Since the advent of the absurdly titled Global War on Terror, many dystopic literary works have been applied to current life in America under George W. Bush. George Orwell and Aldous Huxley come to mind quickly for 1984, Animal Farm, and Brave New World. But another series of literary allusions include Franz Kafka. From his last unfinished work Amerika to earlier The Trial and, of course, Metamorphosis, Kafka explores a wide variety of the absurd in life, and indeed, in becoming victims of our own society's institutions, and in other instances, becoming that which we loathe. In fact, a blending of the aforementioned works has also been in vogue these past few strange years of tortured definitions and administration equivocation. While we argue at home about the potential efficacy of our illegalities under international law, torture in Iraq is said to be worse than under Saddam.
What is happening to our purported values of freedom, liberty, privacy, and due process? What about the Universal Declaration of Rights to which we profess to adhere? How does torture and violation of privacy fit in according to Bush (or Kafka)?

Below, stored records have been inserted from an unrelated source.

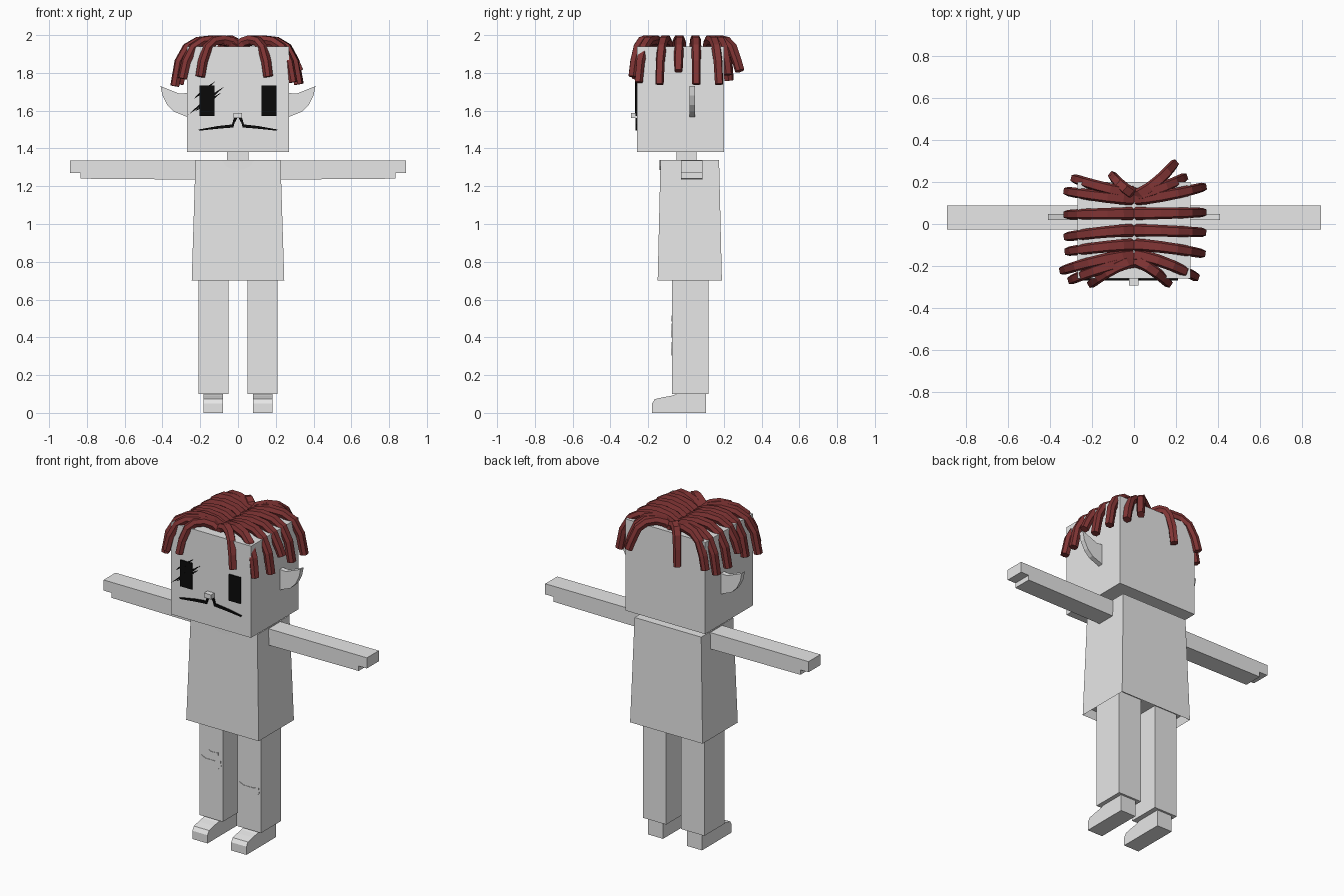
import bpy, bmesh
from mathutils import Vector

cube = bpy.data.objects.get("Cube")
if cube:
    bpy.data.objects.remove(cube, do_unlink=True)


def material(name, rgb):
    m = bpy.data.materials.new(name)
    m.use_nodes = True
    m.diffuse_color = (*rgb, 1)
    m.node_tree.nodes["Principled BSDF"].inputs["Base Color"].default_value = (*rgb, 1)
    return m


GREY = material("pale grey", (0.8, 0.8, 0.8))
BLACK = material("black", (0.003, 0.003, 0.003))
RED = material("dark red", (0.22, 0.035, 0.035))


def finish(name, bm, mat):
    bmesh.ops.recalc_face_normals(bm, faces=bm.faces)
    me = bpy.data.meshes.new(name)
    bm.to_mesh(me)
    bm.free()
    me.materials.append(mat)
    ob = bpy.data.objects.new(name, me)
    bpy.context.collection.objects.link(ob)
    return ob


def prism(name, pts, lo, hi, mat=GREY, axis="y"):
    """Extrude a 2D outline along y (points are x, z) or along x (points are y, z)."""
    bm = bmesh.new()
    place = (lambda a, b, d: (a, d, b)) if axis == "y" else (lambda a, b, d: (d, a, b))
    ends = [[bm.verts.new(place(a, b, d)) for a, b in pts] for d in (lo, hi)]
    for ring in ends:
        bm.faces.new(ring)
    for i in range(len(pts)):
        j = (i + 1) % len(pts)
        bm.faces.new((ends[0][i], ends[0][j], ends[1][j], ends[1][i]))
    return finish(name, bm, mat)


def box(name, x, y, z, mat=GREY):
    (a, b), (c, d) = x, z
    return prism(name, [(a, c), (b, c), (b, d), (a, d)], *y, mat)


def flip(pts, s):
    return [(s * a, b) for a, b in pts]


# Head, nose and neck
box("head", (-0.27, 0.27), (-0.26, 0.2), (1.38, 1.94))
box("nose", (-0.025, 0.022), (-0.292, -0.255), (1.56, 1.588))
box("neck", (-0.057, 0.055), (-0.05, 0.055), (1.3, 1.4))

# Torso: tapered tunic, hollow underneath
bm = bmesh.new()
bottom, top = [
    [bm.verts.new((x, y, z)) for x, y in ((-w, f), (w, f), (w, b), (-w, b))]
    for w, f, b, z in ((0.245, -0.15, 0.19, 0.7), (0.225, -0.135, 0.175, 1.34))]
hem = bm.faces.new(bottom)
bm.faces.new(top)
for i in range(4):
    j = (i + 1) % 4
    bm.faces.new((bottom[i], bottom[j], top[j], top[i]))
bmesh.ops.recalc_face_normals(bm, faces=bm.faces)
bmesh.ops.inset_region(bm, faces=[hem], thickness=0.015, depth=0)
for v in hem.verts:
    v.co.z += 0.05
finish("torso", bm, GREY)

# Collar
prism("collar", [(-0.085, 1.338), (-0.065, 1.308), (-0.03, 1.29), (0, 1.286),
                 (0.03, 1.29), (0.065, 1.308), (0.085, 1.338)], -0.14, -0.132)

# Mirrored parts
arm = [(0.2, 1.235), (0.835, 1.24), (0.835, 1.27), (0.89, 1.27), (0.89, 1.335), (0.2, 1.335)]
ear = [(0.25, 1.695), (0.31, 1.69), (0.36, 1.71), (0.41, 1.73), (0.4, 1.68),
       (0.375, 1.63), (0.34, 1.595), (0.27, 1.567), (0.25, 1.567)]
shoe = [(-0.18, 0), (-0.18, 0.05), (-0.165, 0.073), (-0.12, 0.083), (-0.08, 0.09),
        (-0.04, 0.103), (0.107, 0.103), (0.107, 0)]
lip = [(0.004, 1.56), (0.022, 1.56), (0.032, 1.527), (0.11, 1.518), (0.21, 1.5),
       (0.205, 1.494), (0.1, 1.505), (0.025, 1.511), (0.018, 1.535)]
for side, s in (("left", 1), ("right", -1)):
    prism(side + "_arm", flip(arm, s), -0.027, 0.088)
    prism(side + "_ear", flip(ear, s), 0.018, 0.048)
    box(side + "_leg", sorted((s * 0.05, s * 0.208)), (-0.075, 0.12), (0.1, 0.75))
    prism(side + "_shoe", shoe, *sorted((s * 0.08, s * 0.183)), axis="x")
    box(side + "_eye", sorted((s * 0.125, s * 0.203)), (-0.268, -0.26), (1.572, 1.732), BLACK)
    prism(side + "_mouth", flip(lip, s), -0.268, -0.26, BLACK)

# Scratches across the right eye
for a, b in (((-0.235, 1.662), (-0.12, 1.755)), ((-0.262, 1.58), (-0.07, 1.73)),
             ((-0.23, 1.595), (-0.09, 1.695))):
    a, b = Vector(a), Vector(b)
    mid, off = (a + b) / 2, Vector((-0.006, 0.008))
    prism("eye_scratch", [a, mid - off, b, mid + off], -0.269, -0.26, BLACK)

# Knee patches
patch = [(-1, 0.6), (-0.9, 1), (-0.5, 0.65), (0.4, 0.65), (0.95, 0.9), (1, 0),
         (0.7, -0.6), (0.2, -1), (-0.4, -0.9), (-0.75, -0.4)]
for x, z, w, h in ((-0.13, 0.435, 0.07, 0.037), (-0.112, 0.5, 0.033, 0.016),
                   (0.127, 0.34, 0.07, 0.036)):
    prism("knee_patch", [(x + a * w, z + b * h) for a, b in patch], -0.078, -0.07)

# Hair: strands swept from the parting outwards and down
section = [(-1, 0), (-0.65, 1), (0.65, 1), (1, 0), (0.65, -1), (-0.65, -1)]
arc = [(0, 1.94), (0.15, 1.965), (0.38, 1.976), (0.62, 1.968), (0.8, 1.935), (0.93, 1.86)]


def strand(root, tip, end):
    root, tip = Vector((*root, 0)), Vector((*tip, 0))
    path = []
    for t, z in arc + [(1, end)]:
        p = root.lerp(tip, t)
        p.y = root.y + (tip.y - root.y) * t ** 1.5
        p.z = z
        path.append(p)
    across = (tip - root).cross(Vector((0, 0, 1))).normalized()
    bm = bmesh.new()
    rings = []
    for i, p in enumerate(path):
        along = (path[min(i + 1, len(path) - 1)] - path[max(i - 1, 0)]).normalized()
        normal = across.cross(along).normalized()
        width = 0.031 - 0.0015 * i
        rings.append([bm.verts.new(p + across * a * width + normal * b * (0.024 - 0.0005 * i))
                      for a, b in section])
    for r, q in zip(rings, rings[1:]):
        for i in range(6):
            j = (i + 1) % 6
            bm.faces.new((r[i], r[j], q[j], q[i]))
    bm.faces.new(rings[0])
    bm.faces.new(rings[-1])
    finish("hair_strand", bm, RED)


# Root y, tip x, tip y, tip height
for ry, tx, ty, end in (
        (0.15, -0.28, 0.215, 1.78), (0.12, -0.315, 0.155, 1.74), (0.05, -0.315, 0.045, 1.74),
        (-0.03, -0.315, -0.06, 1.79), (-0.1, -0.31, -0.13, 1.74), (-0.15, -0.335, -0.22, 1.73),
        (-0.18, -0.295, -0.265, 1.77), (-0.18, -0.2, -0.282, 1.78), (0.15, -0.1, 0.228, 1.76),
        (0.14, 0.19, 0.285, 1.81), (0.14, 0.235, 0.22, 1.79), (0.12, 0.325, 0.175, 1.74),
        (0.05, 0.325, 0.055, 1.74), (-0.03, 0.325, -0.04, 1.81), (-0.1, 0.32, -0.14, 1.74),
        (-0.15, 0.29, -0.25, 1.75), (-0.18, 0.16, -0.28, 1.78)):
    strand((0.01 if tx > 0 else -0.01, ry), (tx, ty), end)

Again, reenter the current American crisis over the alleged quaintness of the Geneva conventions and stated outdatedness of the FISA law. Both of these provide ample ground for such dystopic literary allusion. While "debate" twists through congress on due process, culpability issues, prosecutorial protections, and invasive permissiveness of permissive invasiveness (try that one on, Rummy), our discourse has become quite debased. Our values are under attack, not from abroad, but from within.
To torture or not to torture? How can this be the question? To spy or not to spy? How can this be the question? In the post 9/11 Amerika, it seems most of all that our professed values have been the main victims of our actual policies. If this is so, then we will be next. Our American way of life will follow, like lemmings we go further and further off the cliff of reason.
We need to take notice. We need to act. We need to say no to torture and warrantless spying. We need to define who we are as a people. We cannot allow ourselves to languish in an Orwellian Kafkaesque hell. We are not a country merely of government elites. We the people should decide the laws and policies. We should seek universal applications of justice and ought follow the rule of law, not change it to save renegade officials or justify inhumane and undemocratic acts. It's the only American thing to do. But...
The most recent developments concerning "compromises" are here.